In the records that follow, locate every line with "roller" and extract it.
◆ ◆ ◆ ◆ ◆ ◆ ◆
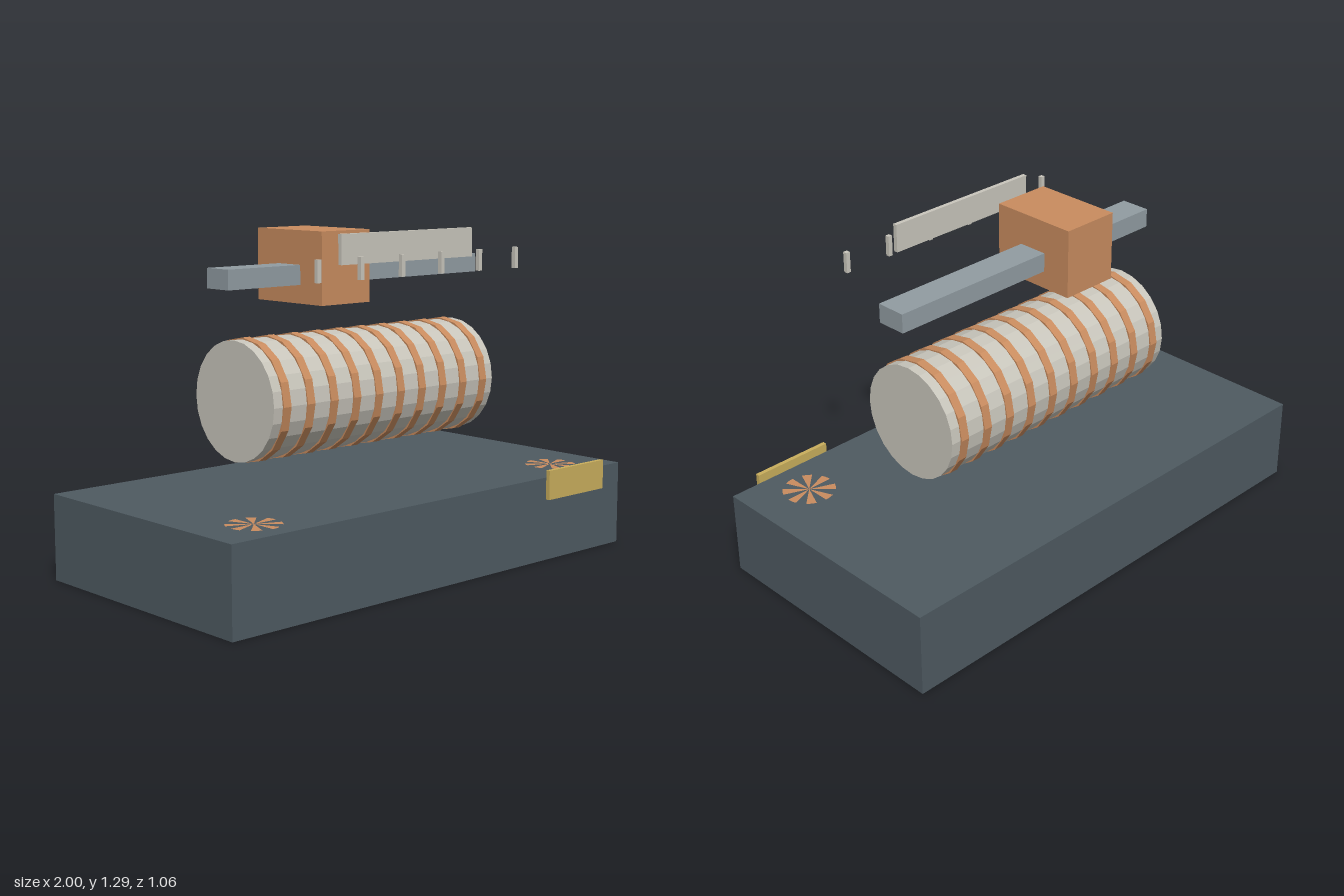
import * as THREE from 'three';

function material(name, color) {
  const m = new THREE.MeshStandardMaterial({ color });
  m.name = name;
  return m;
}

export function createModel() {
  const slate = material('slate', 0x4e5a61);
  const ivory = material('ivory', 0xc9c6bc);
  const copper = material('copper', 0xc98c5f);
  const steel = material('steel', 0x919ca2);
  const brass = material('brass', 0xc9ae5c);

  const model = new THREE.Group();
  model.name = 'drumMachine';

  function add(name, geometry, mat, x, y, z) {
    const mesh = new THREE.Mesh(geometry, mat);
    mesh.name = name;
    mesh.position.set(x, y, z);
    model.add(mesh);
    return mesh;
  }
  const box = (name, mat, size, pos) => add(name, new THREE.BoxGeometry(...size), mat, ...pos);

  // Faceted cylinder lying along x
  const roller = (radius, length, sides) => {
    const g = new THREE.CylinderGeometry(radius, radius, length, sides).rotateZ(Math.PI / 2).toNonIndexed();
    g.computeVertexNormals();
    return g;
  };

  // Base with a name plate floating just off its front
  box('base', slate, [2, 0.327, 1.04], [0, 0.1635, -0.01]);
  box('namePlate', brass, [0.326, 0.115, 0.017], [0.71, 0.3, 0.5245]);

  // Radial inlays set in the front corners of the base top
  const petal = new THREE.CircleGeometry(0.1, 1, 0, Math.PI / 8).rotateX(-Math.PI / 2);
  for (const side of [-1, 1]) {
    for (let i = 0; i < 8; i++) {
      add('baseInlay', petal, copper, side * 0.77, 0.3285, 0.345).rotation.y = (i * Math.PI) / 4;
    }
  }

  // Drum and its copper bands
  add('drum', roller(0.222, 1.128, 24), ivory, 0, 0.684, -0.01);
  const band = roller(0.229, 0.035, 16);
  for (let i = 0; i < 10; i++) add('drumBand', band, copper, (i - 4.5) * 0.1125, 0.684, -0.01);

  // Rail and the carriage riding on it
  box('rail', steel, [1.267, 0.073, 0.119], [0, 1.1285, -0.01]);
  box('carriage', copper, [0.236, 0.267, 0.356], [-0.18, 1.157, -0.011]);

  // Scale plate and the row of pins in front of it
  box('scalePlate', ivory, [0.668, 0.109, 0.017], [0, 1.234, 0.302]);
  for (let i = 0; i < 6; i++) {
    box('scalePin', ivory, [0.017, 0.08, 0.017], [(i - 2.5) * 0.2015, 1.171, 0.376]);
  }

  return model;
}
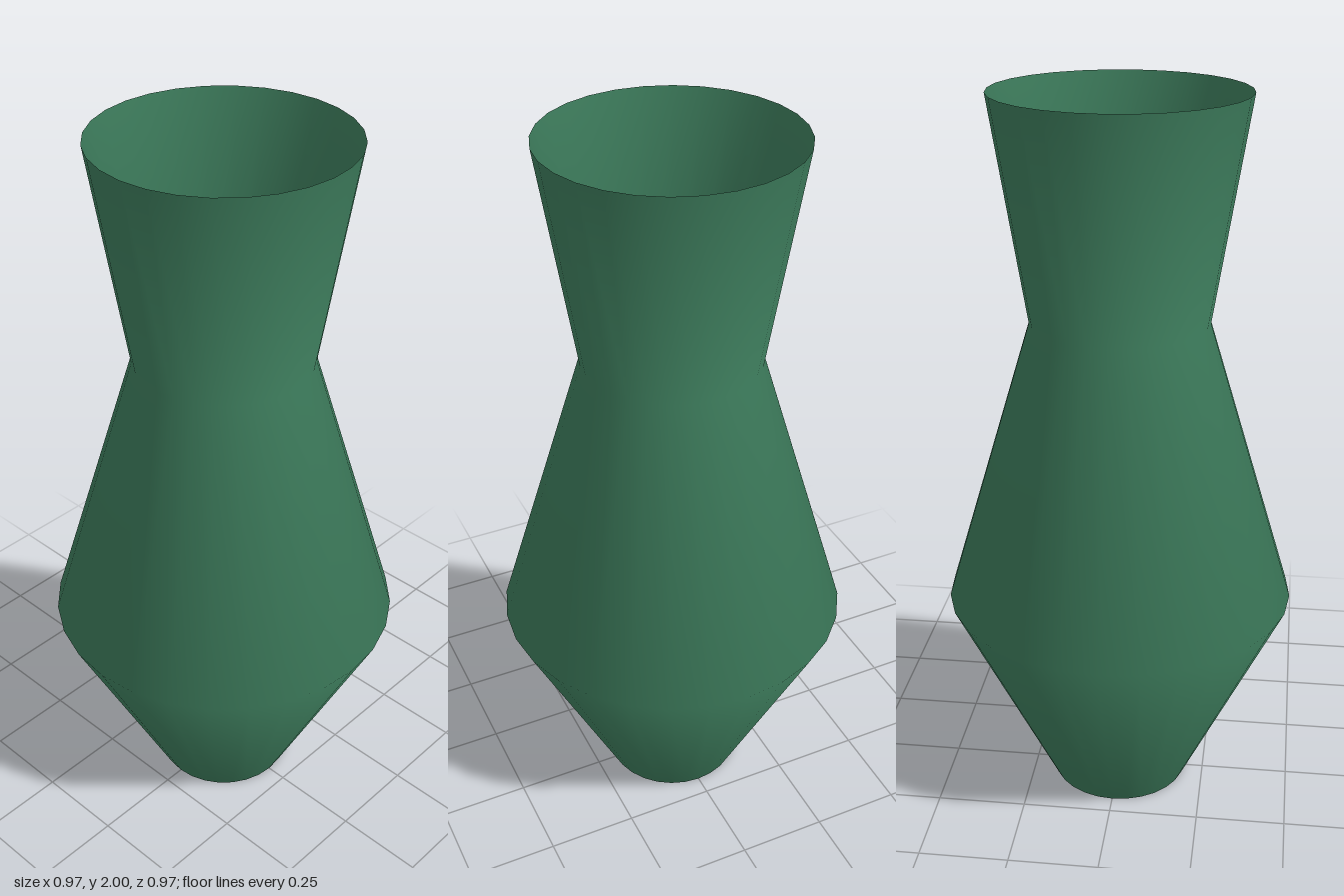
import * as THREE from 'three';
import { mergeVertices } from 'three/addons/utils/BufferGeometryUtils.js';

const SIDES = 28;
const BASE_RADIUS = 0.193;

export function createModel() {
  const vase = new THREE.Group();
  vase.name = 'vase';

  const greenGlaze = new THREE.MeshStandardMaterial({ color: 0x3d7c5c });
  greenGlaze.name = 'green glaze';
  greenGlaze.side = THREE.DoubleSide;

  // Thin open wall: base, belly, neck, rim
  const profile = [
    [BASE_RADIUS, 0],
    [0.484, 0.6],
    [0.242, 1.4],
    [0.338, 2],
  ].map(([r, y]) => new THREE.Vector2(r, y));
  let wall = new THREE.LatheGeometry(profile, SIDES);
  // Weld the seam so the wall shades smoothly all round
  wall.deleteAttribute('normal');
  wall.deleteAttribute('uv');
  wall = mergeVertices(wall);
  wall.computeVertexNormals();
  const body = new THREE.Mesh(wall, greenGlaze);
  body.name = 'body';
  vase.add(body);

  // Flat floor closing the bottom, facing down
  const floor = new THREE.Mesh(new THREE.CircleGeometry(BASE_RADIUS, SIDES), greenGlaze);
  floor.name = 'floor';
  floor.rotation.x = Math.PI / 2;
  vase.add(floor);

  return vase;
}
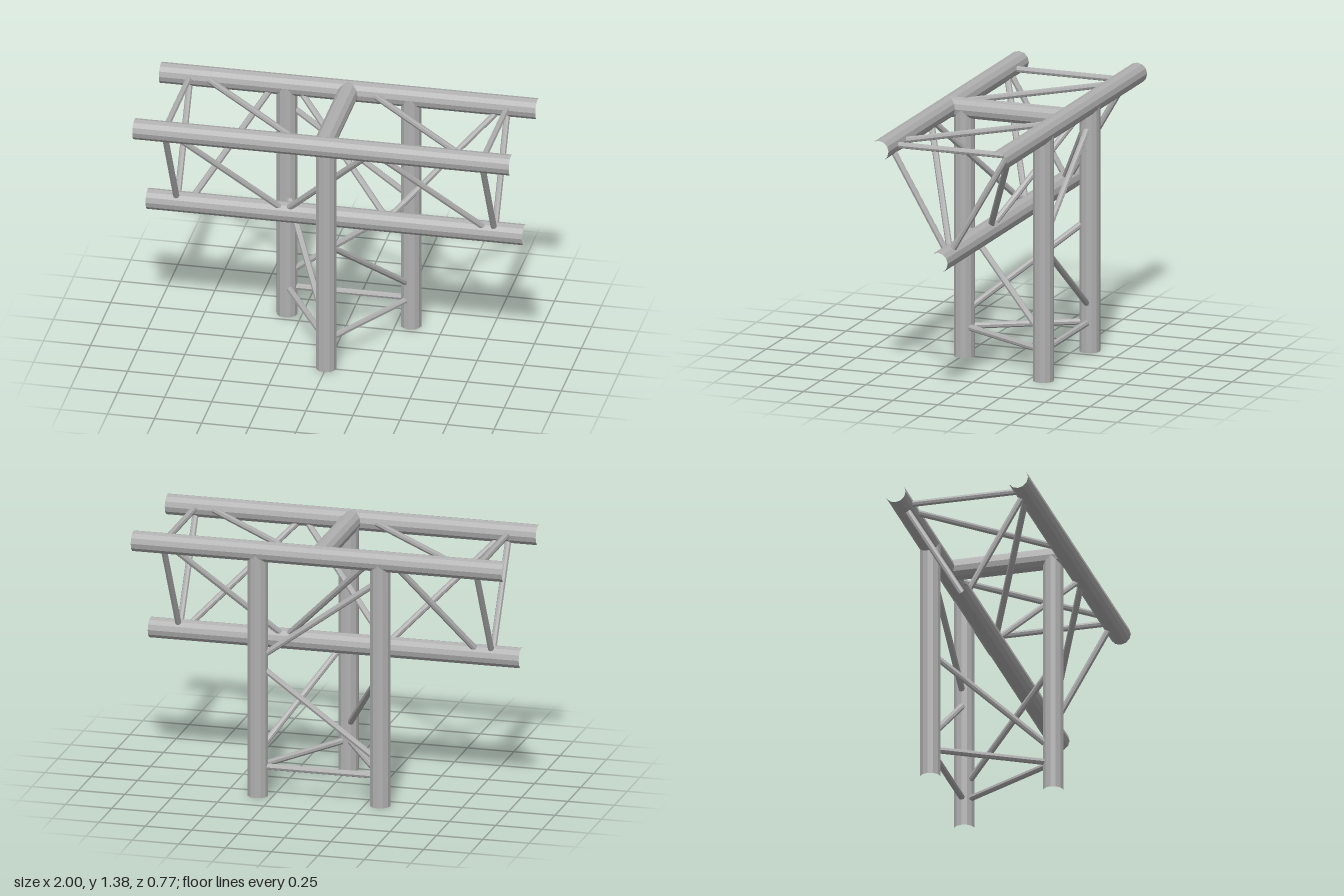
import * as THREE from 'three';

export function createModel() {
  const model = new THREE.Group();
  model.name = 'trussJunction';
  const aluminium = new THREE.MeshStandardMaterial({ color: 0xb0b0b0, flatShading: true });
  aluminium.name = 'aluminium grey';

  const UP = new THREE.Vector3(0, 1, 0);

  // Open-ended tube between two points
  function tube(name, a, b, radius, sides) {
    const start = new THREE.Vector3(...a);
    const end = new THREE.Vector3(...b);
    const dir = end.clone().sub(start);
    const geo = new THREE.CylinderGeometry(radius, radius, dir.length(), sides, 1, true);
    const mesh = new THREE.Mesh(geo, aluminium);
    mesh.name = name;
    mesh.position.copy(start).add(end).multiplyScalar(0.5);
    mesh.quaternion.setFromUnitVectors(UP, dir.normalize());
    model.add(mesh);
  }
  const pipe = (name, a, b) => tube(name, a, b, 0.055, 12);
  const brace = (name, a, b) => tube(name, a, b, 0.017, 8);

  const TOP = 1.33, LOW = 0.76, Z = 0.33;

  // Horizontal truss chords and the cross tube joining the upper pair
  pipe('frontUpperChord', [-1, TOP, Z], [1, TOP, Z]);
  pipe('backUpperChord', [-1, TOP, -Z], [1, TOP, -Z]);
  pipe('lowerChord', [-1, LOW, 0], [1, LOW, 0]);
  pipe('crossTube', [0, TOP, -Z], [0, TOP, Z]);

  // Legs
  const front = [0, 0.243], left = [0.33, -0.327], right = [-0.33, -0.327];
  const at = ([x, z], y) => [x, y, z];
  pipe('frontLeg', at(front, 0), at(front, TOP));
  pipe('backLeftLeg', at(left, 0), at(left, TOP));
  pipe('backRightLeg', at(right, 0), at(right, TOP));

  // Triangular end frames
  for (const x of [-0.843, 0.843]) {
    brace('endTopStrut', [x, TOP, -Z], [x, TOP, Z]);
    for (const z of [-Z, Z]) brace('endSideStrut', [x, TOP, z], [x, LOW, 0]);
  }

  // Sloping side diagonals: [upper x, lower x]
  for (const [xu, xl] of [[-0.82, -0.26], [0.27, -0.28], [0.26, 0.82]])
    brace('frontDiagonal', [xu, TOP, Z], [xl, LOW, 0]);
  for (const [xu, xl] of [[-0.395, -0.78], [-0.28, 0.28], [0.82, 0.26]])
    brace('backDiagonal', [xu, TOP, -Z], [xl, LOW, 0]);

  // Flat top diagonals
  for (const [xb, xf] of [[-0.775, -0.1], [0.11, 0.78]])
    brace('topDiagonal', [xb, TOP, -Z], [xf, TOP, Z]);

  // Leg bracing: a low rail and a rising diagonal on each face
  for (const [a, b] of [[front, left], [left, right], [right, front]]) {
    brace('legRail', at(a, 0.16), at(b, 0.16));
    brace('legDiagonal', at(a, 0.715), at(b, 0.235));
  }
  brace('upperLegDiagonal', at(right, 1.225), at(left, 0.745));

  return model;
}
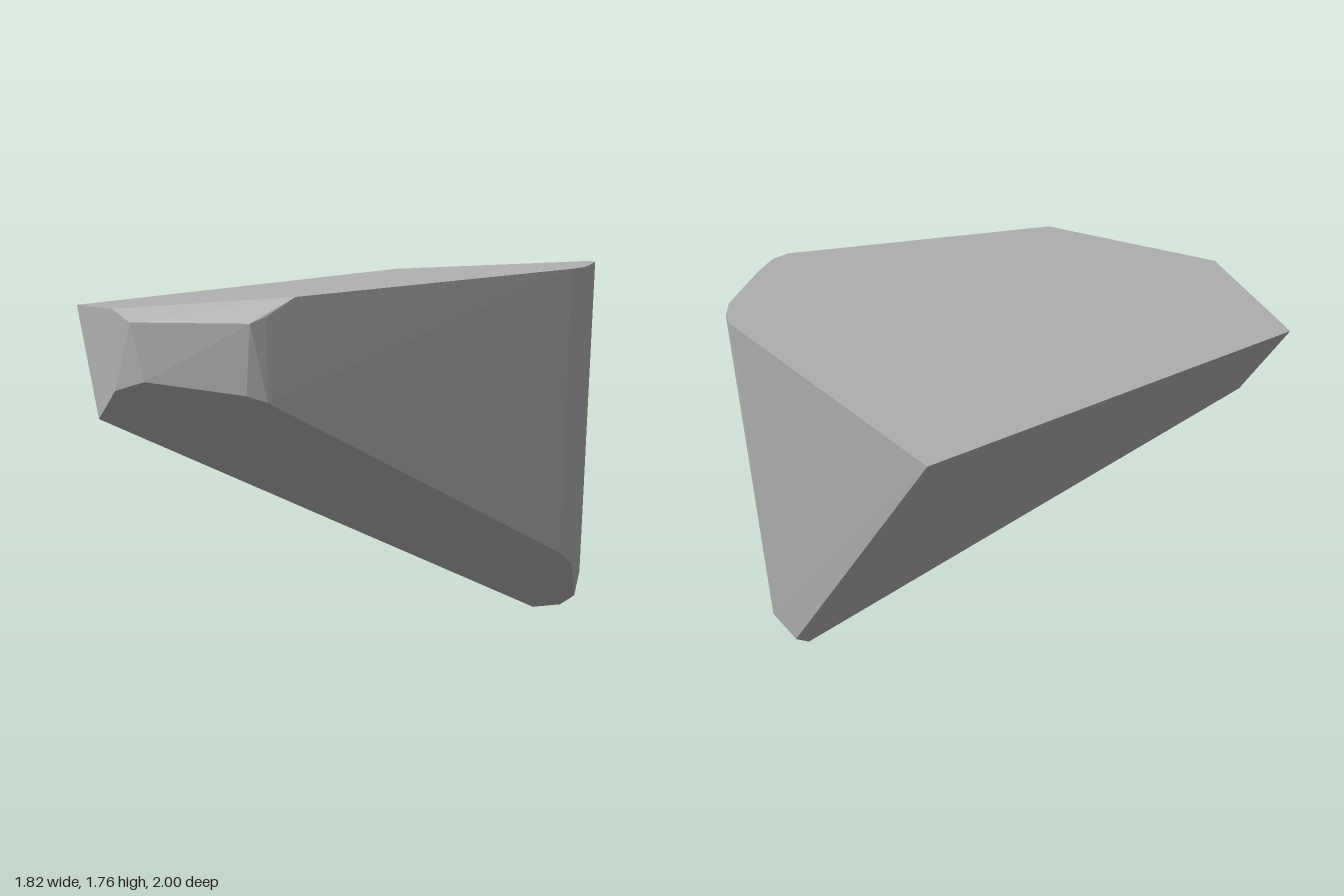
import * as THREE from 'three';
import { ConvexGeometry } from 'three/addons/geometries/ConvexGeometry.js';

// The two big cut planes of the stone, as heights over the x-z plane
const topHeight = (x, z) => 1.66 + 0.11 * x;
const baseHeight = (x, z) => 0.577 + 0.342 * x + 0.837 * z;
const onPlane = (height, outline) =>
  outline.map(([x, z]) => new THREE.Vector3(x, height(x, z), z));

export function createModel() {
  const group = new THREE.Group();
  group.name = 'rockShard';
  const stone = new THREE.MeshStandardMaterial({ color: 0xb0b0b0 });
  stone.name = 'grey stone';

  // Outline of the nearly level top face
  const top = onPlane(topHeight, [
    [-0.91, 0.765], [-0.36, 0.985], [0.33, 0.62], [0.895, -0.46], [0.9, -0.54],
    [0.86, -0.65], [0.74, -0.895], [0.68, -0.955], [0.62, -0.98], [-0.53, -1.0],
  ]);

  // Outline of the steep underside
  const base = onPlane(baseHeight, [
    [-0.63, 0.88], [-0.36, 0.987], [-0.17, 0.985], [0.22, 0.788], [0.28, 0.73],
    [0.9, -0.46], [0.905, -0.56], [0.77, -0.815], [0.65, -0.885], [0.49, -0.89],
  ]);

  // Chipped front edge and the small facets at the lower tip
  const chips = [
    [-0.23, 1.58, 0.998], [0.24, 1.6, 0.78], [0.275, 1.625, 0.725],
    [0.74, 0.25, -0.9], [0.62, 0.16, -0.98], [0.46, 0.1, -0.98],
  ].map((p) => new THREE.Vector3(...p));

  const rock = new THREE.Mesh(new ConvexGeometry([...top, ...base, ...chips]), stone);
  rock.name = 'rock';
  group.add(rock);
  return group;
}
◆ ◆ ◆ ◆ ◆ ◆ ◆
*Task response*
  const roller = (radius, length, sides) => {
  add('drum', roller(0.222, 1.128, 24), ivory, 0, 0.684, -0.01);
  const band = roller(0.229, 0.035, 16);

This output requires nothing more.